### Exercise directions
Given the listing below, write out exactly the lines starting with the line that has "obj = bpy.data.objects.new(name, mesh)" and going on through the line that has "# Narrow upright", both kept.
━━━━━━
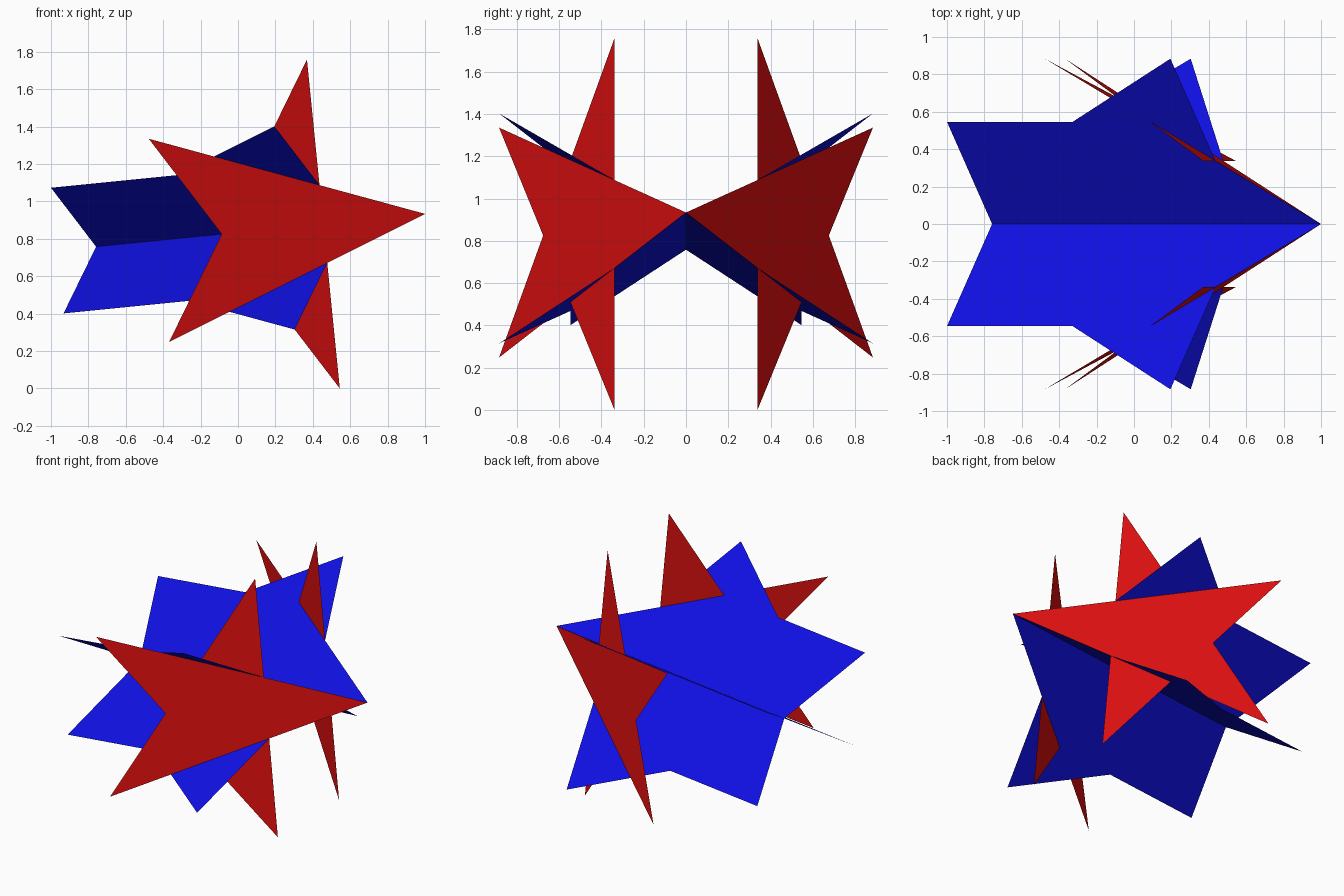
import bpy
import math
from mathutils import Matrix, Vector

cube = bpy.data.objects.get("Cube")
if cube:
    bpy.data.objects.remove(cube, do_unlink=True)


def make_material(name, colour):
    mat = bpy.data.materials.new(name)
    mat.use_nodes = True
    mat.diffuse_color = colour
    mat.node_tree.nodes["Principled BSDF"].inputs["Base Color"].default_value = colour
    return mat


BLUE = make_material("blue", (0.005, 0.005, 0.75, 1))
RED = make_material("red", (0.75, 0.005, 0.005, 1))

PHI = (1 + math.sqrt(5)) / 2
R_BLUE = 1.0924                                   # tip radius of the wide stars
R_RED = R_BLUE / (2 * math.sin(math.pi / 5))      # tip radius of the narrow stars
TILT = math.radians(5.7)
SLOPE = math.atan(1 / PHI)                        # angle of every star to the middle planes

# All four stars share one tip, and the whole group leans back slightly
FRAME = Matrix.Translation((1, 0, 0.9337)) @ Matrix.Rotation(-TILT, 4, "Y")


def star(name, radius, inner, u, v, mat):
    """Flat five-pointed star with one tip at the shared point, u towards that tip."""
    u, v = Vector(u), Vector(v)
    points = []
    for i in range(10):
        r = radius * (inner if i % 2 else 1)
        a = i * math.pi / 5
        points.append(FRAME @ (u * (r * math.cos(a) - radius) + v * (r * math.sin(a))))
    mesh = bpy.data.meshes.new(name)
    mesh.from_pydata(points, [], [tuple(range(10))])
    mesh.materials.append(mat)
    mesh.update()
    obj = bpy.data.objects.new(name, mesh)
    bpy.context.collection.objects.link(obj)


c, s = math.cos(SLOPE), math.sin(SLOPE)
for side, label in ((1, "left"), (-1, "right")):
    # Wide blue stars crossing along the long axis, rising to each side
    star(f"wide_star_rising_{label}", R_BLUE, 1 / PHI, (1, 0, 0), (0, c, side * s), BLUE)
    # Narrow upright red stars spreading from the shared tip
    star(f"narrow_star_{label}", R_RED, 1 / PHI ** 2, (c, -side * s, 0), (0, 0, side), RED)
━━━━━━
### Output of the exercise
    obj = bpy.data.objects.new(name, mesh)
    bpy.context.collection.objects.link(obj)


c, s = math.cos(SLOPE), math.sin(SLOPE)
for side, label in ((1, "left"), (-1, "right")):
    # Wide blue stars crossing along the long axis, rising to each side
    star(f"wide_star_rising_{label}", R_BLUE, 1 / PHI, (1, 0, 0), (0, c, side * s), BLUE)
    # Narrow upright red stars spreading from the shared tip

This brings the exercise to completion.